It has already been shown that autonomous vehicles can be better and safer than human drivers in many ways. Reports continue to project safer roadways, less serious accidents, and better traffic flow. Autonomous cars do away with blind spots and common human distractions. Wired reported:
“Autonomous vehicles could help eliminate 80 percent of the 30,000+ traffic fatalities recorded in the U.S. each year.”
Despite the technology having the ability to be “better than humans”, there are many obstacles in regards to the infrastructure that will inhibit progress. The software is unable to perform such tasks listed below:
- Interpret hand signals from workers or law enforcement officials
- Determine stop light colors if the sun is behind the light
- Stay between the lines on a road when paint is faded
- Sense danger situations ahead of time
Solutions to these problems will come less from software advancements and more from preparing the infrastructure. Some examples:
- Electric beacons/handhelds for construction workers or law enforcement officials
- Similar beacons on signs and lights, readable by the software
- Road repairs and updates like new paint, signs, reflectors and additional lane markers

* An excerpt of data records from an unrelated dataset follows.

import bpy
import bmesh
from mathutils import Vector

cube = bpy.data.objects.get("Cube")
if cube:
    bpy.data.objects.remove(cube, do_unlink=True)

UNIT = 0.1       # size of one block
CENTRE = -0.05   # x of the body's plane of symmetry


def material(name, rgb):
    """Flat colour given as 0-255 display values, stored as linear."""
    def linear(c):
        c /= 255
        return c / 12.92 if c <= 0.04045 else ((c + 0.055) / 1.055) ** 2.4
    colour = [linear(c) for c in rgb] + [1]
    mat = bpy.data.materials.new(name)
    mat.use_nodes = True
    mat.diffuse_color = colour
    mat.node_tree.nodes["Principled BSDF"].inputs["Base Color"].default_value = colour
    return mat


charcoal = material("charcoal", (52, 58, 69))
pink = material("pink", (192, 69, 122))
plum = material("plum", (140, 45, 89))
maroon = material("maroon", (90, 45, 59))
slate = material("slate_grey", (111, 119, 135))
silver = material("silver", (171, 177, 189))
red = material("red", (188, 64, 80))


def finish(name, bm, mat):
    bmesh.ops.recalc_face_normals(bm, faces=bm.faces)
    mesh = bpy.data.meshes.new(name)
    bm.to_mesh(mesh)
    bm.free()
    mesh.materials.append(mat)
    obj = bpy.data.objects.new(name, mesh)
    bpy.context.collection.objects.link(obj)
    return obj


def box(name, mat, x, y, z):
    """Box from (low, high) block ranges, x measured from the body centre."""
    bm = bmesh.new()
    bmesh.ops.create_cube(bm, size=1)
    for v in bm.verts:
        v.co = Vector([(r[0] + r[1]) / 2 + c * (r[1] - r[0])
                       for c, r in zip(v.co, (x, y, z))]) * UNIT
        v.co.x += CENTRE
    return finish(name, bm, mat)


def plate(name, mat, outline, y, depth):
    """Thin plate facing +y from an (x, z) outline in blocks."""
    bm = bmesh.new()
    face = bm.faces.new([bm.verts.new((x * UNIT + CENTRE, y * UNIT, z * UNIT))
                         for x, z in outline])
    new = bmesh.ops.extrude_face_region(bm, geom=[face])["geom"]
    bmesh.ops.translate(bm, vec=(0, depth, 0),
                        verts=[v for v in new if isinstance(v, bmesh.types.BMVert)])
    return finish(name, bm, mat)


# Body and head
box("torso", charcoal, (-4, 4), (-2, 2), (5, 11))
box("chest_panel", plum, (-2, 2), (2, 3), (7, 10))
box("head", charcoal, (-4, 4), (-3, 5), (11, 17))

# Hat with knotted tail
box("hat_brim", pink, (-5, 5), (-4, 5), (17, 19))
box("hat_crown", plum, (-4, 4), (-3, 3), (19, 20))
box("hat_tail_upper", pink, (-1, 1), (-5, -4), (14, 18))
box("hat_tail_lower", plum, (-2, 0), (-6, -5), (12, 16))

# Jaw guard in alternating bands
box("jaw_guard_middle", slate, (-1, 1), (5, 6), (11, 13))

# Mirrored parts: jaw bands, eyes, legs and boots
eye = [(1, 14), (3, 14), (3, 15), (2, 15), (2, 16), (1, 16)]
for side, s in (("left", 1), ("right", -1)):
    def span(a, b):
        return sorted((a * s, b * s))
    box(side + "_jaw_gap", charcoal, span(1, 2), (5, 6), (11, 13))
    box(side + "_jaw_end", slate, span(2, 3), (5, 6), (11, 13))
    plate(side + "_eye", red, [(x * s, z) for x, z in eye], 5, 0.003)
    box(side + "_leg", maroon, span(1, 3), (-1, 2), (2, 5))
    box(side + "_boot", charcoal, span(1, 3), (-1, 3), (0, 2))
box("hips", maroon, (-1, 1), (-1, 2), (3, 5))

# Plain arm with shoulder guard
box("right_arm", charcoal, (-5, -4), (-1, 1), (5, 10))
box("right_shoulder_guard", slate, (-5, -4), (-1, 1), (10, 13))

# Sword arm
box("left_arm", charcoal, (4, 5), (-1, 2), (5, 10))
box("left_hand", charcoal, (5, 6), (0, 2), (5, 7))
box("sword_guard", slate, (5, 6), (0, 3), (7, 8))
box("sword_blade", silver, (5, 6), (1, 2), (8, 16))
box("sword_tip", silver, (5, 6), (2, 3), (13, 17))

Car connectivity, which is already well underway, will help with a myriad of situations as well. If cars can “talk” to each other and to construction workers, law enforcement officials, etc., danger situations will be lessened.
Government involvement and financing will need to be the key. It will be important for government officials to be made aware that spending some now, will likely reduce spening more later. Recently, a Senate hearing was held related to this topic. Hopefully it is an indication of more such government interaction to come.
Source (Extreme Tech)